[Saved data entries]

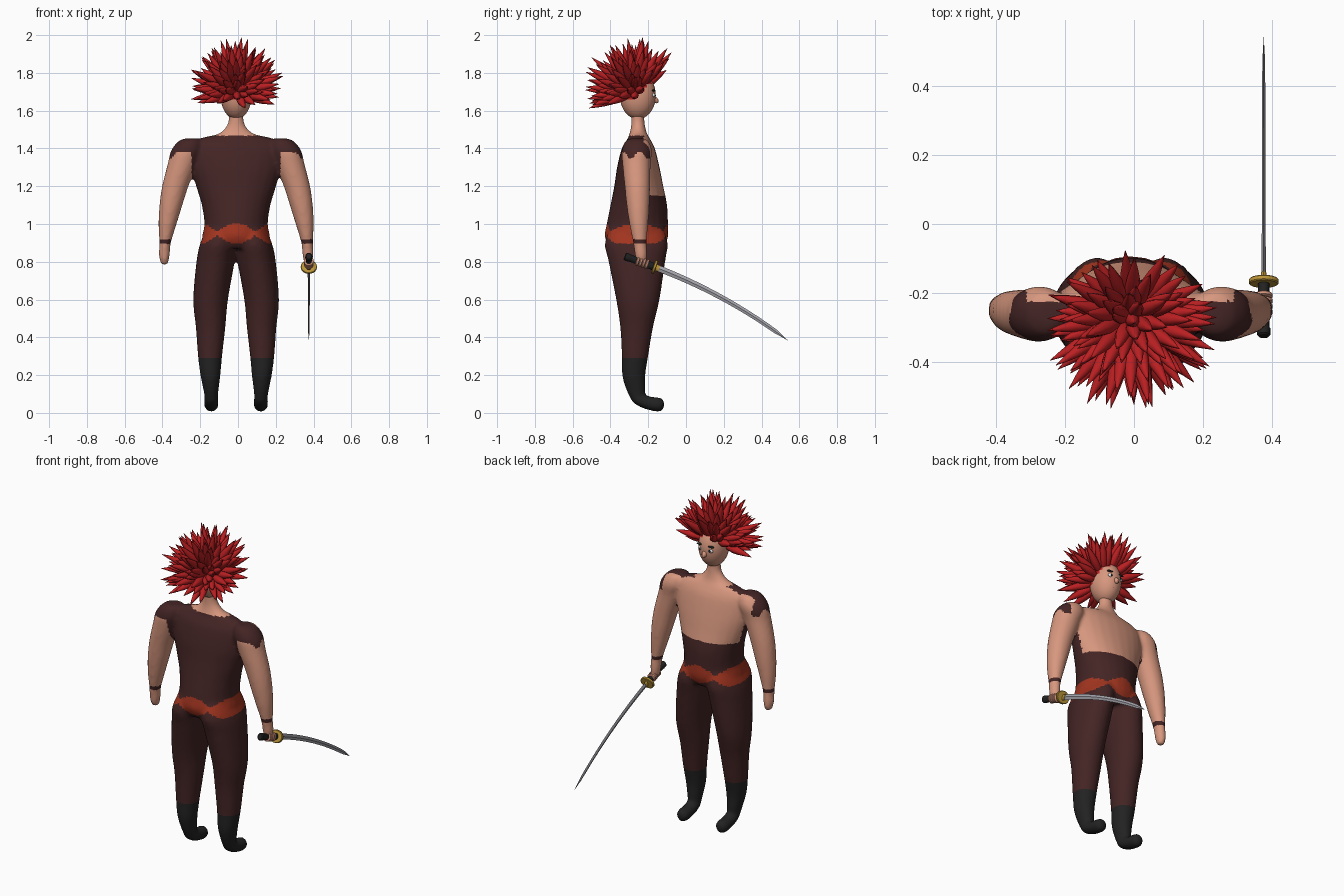
import bpy, bmesh, math, random
from mathutils import Vector, Matrix

if "Cube" in bpy.data.objects:
    bpy.data.objects.remove(bpy.data.objects["Cube"])

random.seed(4)
CX = -0.01  # body centre line


def mat(name, *rgb):
    m = bpy.data.materials.new(name)
    m.diffuse_color = (*rgb, 1)
    m.use_nodes = True
    m.node_tree.nodes["Principled BSDF"].inputs["Base Color"].default_value = m.diffuse_color
    return m


SKIN = mat("skin", .68, .31, .21)
CLOTH = mat("maroon_cloth", .058, .018, .018)
BELT = mat("belt_orange", .36, .035, .014)
BLACK = mat("black_leather", .016, .016, .016)
HAIR = mat("hair_red", .5, .014, .016)
GOLD = mat("brass", .5, .3, .04)
STEEL = mat("steel", .38, .38, .42)
WHITE = mat("eye_white", .8, .8, .8)


def finish(name, bm, mats, angle=40):
    bmesh.ops.recalc_face_normals(bm, faces=bm.faces)
    me = bpy.data.meshes.new(name)
    bm.to_mesh(me)
    bm.free()
    ob = bpy.data.objects.new(name, me)
    bpy.context.collection.objects.link(ob)
    for m in mats:
        me.materials.append(m)
    bpy.ops.object.select_all(action='DESELECT')
    ob.select_set(True)
    bpy.context.view_layer.objects.active = ob
    bpy.ops.object.shade_smooth_by_angle(angle=math.radians(angle))
    return ob


def smooth(rows, k=5):
    """Catmull-Rom through rows of numbers."""
    out = []
    for i in range(len(rows) - 1):
        a, b, c, d = (rows[min(max(i + j, 0), len(rows) - 1)] for j in (-1, 0, 1, 2))
        for s in range(k):
            t = s / k
            out.append([.5 * (2*q + (r-p)*t + (2*p-5*q+4*r-u)*t*t + (3*q-p-3*r+u)*t**3)
                        for p, q, r, u in zip(a, b, c, d)])
    return out + [list(rows[-1])]


def loft(bm, rings):
    loops = [[bm.verts.new(p) for p in ring] for ring in rings]
    n = len(loops[0])
    for a, b in zip(loops, loops[1:]):
        for i in range(n):
            bm.faces.new((a[i], a[(i+1) % n], b[(i+1) % n], b[i]))
    bm.faces.new(loops[0])
    bm.faces.new(loops[-1])


def ring(c, u, v, n=24):
    return [Vector(c) + Vector(u) * math.cos(2*math.pi*i/n) + Vector(v) * math.sin(2*math.pi*i/n)
            for i in range(n)]


def column(bm, rows, side=1):
    """Upright limb from rows of (z, offset, half width, back y, front y)."""
    loft(bm, [ring((CX + side*d, (y0+y1)/2, z), (rx, 0, 0), (0, (y1-y0)/2, 0))
              for z, d, rx, y0, y1 in smooth(rows)])


# Body: torso with neck, arms, legs and feet fused into one skin
TORSO = [(.87, 0, .15, -.40, -.12), (.93, 0, .178, -.43, -.095), (1.0, 0, .168, -.42, -.095),
         (1.1, 0, .182, -.40, -.10), (1.2, 0, .212, -.38, -.12), (1.3, 0, .238, -.365, -.14),
         (1.4, 0, .24, -.34, -.165), (1.45, 0, .2, -.31, -.19), (1.475, 0, .1, -.30, -.205),
         (1.51, 0, .056, -.292, -.215), (1.55, 0, .04, -.29, -.22), (1.61, 0, .04, -.29, -.22)]
ARM = [(1.453, .235, .03, -.29, -.23), (1.44, .243, .06, -.32, -.2), (1.39, .26, .084, -.34, -.18),
       (1.32, .283, .079, -.337, -.187), (1.2, .322, .07, -.325, -.19), (1.1, .345, .061, -.315, -.193),
       (1.0, .363, .048, -.3, -.2), (.9, .376, .031, -.28, -.208), (.84, .38, .029, -.272, -.206),
       (.8, .38, .022, -.262, -.21), (.782, .38, .01, -.25, -.22)]
LEG = [(1.0, .075, .07, -.39, -.13), (.9, .094, .095, -.43, -.097), (.8, .109, .101, -.41, -.11),
       (.6, .135, .092, -.37, -.14), (.45, .135, .078, -.348, -.175), (.3, .138, .064, -.34, -.2),
       (.2, .136, .053, -.338, -.215), (.12, .133, .04, -.315, -.215), (.07, .131, .034, -.29, -.22)]
FOOT = [(-.295, .09, .012, .012), (-.28, .085, .03, .03), (-.24, .066, .038, .036),
        (-.19, .05, .038, .037), (-.145, .044, .037, .038), (-.125, .044, .028, .03), (-.115, .046, .012, .012)]
bm = bmesh.new()
column(bm, TORSO)
for s in (-1, 1):
    column(bm, ARM, s)
    column(bm, LEG, s)
    loft(bm, [ring((CX + s*.131, y, z), (rx, 0, 0), (0, 0, rz)) for y, z, rx, rz in smooth(FOOT)])
body = finish("body", bm, [SKIN, CLOTH, BELT, BLACK])
rm = body.modifiers.new("fuse", 'REMESH')
rm.mode = 'VOXEL'
rm.voxel_size = .011
sm = body.modifiers.new("soften", 'SMOOTH')
sm.iterations = 5
for m in (rm.name, sm.name):
    bpy.ops.object.modifier_apply(modifier=m)


def clothing(p):
    d, y, z = abs(p.x - CX), p.y, p.z
    if d > .235 and z < 1.365 + .018*math.sin(y*70):   # bare arm with wrist band
        return 1 if d > .3 and .893 < z < .92 else 0
    if z < .29:
        return 3
    if d < .25 and abs(z - .95) < .01 + .045*abs(math.cos(math.pi*d/.2)):
        return 2
    if z > 1.468:
        return 0
    if y > -.222 and z > 1.15 and d < .3:               # open chest
        return 0
    return 1


for p in body.data.polygons:
    p.material_index = clothing(p.center)
    p.use_smooth = True


def hairy(d):
    return d.z > -.35 + .9*max(0, d.y + .25)


def ball(bm, c, size, seg=16):
    return bmesh.ops.create_uvsphere(bm, u_segments=seg, v_segments=seg//2 + 2, radius=1,
                                     matrix=Matrix.Translation(c) @ Matrix.Diagonal((*size, 1)))


# Head with scalp in hair colour
bm = bmesh.new()
ball(bm, (CX, -.255, 1.68), (.082, .095, .125), 32)
for f in bm.faces:
    d = f.calc_center_median() - Vector((CX, -.265, 1.69))
    f.material_index = int(hairy(d.normalized()))
finish("head", bm, [SKIN, HAIR])

# Nose
bm = bmesh.new()
loft(bm, [ring((CX, y, z), (r, 0, 0), (0, 0, r*1.3), 10)
          for y, z, r in ((-.175, 1.662, .016), (-.157, 1.656, .014), (-.146, 1.65, .006))])
finish("nose", bm, [SKIN], 60)

# Eyes, pupils, brows and mouth
for s, tag in ((-1, "left"), (1, "right")):
    for name, pos, size, m in (("eye", (.034, -.172, 1.682), (.017, .008, .011), WHITE),
                               ("pupil", (.033, -.166, 1.682), (.006, .005, .007), BLACK),
                               ("brow", (.036, -.172, 1.707), (.022, .009, .006), BLACK)):
        bm = bmesh.new()
        ball(bm, (CX + s*pos[0], pos[1], pos[2]), size, 12)
        finish(f"{tag}_{name}", bm, [m], 60)
bm = bmesh.new()
ball(bm, (CX, -.18, 1.618), (.024, .007, .004), 12)
finish("mouth", bm, [BLACK], 60)

# Spiky hair fanned out evenly over the scalp
bm = bmesh.new()
N = 230
hub = Vector((CX, -.268, 1.70))
for i in range(N):
    z = 1 - 2*(i + .5)/N
    a = i*math.pi*(3 - math.sqrt(5))
    d = Vector((math.sqrt(1-z*z)*math.cos(a), math.sqrt(1-z*z)*math.sin(a), z))
    if not hairy(d):
        continue
    d = (d + Vector([random.uniform(-.09, .09) for _ in range(3)])).normalized()
    tip = .222 + .045*max(0, d.z) + .03*max(0, -d.y) + random.uniform(-.025, .03)
    u = d.orthogonal().normalized()
    v = d.cross(u)
    loft(bm, [ring(hub + d*(.06 + (tip-.06)*t), u*r, v*r, 8)
              for t, r in ((0, .012), (.2, .02), (.4, .0225), (.6, .018), (.8, .0105), (1, .0008))])
finish("hair_spikes", bm, [HAIR], 50)

# Sword: curved blade with a diamond section
SX = .375
P0, P1, P2 = Vector((SX, -.165, .772)), Vector((SX, .217, .628)), Vector((SX, .54, .383))
bm = bmesh.new()
rings = []
for i in range(21):
    t = i/20
    c = P0*(1-t)**2 + P1*2*t*(1-t) + P2*t*t
    tan = ((P1-P0)*(1-t) + (P2-P1)*t).normalized()
    w = (.017 - .006*t) * min(1, (1-t)*9 + .03)
    rings.append(ring(c, (w*.36, 0, 0), Vector((1, 0, 0)).cross(tan)*w, 4))
loft(bm, rings)
finish("blade", bm, [STEEL], 30)

# Sword guard and grip share one axis
axis = Vector((0, .94, -.34))
up = Vector((1, 0, 0)).cross(axis)


def turned(name, rows, m, n=24):
    b = bmesh.new()
    loft(b, [ring(P0 + axis*t, (rx, 0, 0), up*rz, n) for t, rx, rz in rows])
    finish(name, b, [m])


turned("guard", [(-.009, .04, .034), (-.006, .043, .037), (.004, .043, .037), (.007, .04, .034)], GOLD)
turned("blade_collar", [(.005, .009, .018), (.025, .008, .017)], GOLD, 12)
turned("grip", [(-.17, .014, .016), (-.165, .019, .021), (-.145, .019, .021), (-.14, .016, .019),
                (-.012, .017, .02), (-.005, .016, .018)], BLACK, 12)

# Fingers closed round the grip
for i in range(4):
    bm = bmesh.new()
    c = P0 + axis*(-.095 + i*.017)
    loft(bm, [ring(c + axis*t, (r, 0, 0), up*r*1.05, 12)
              for t, r in ((-.008, .02), (-.004, .026), (.004, .026), (.008, .02))])
    finish(f"finger_{i+1}", bm, [SKIN], 50)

» **Task brief**
Would you copy every line of the entries in which "True" appears?

» **Solved problem**
    m.use_nodes = True
    ob.select_set(True)
    p.use_smooth = True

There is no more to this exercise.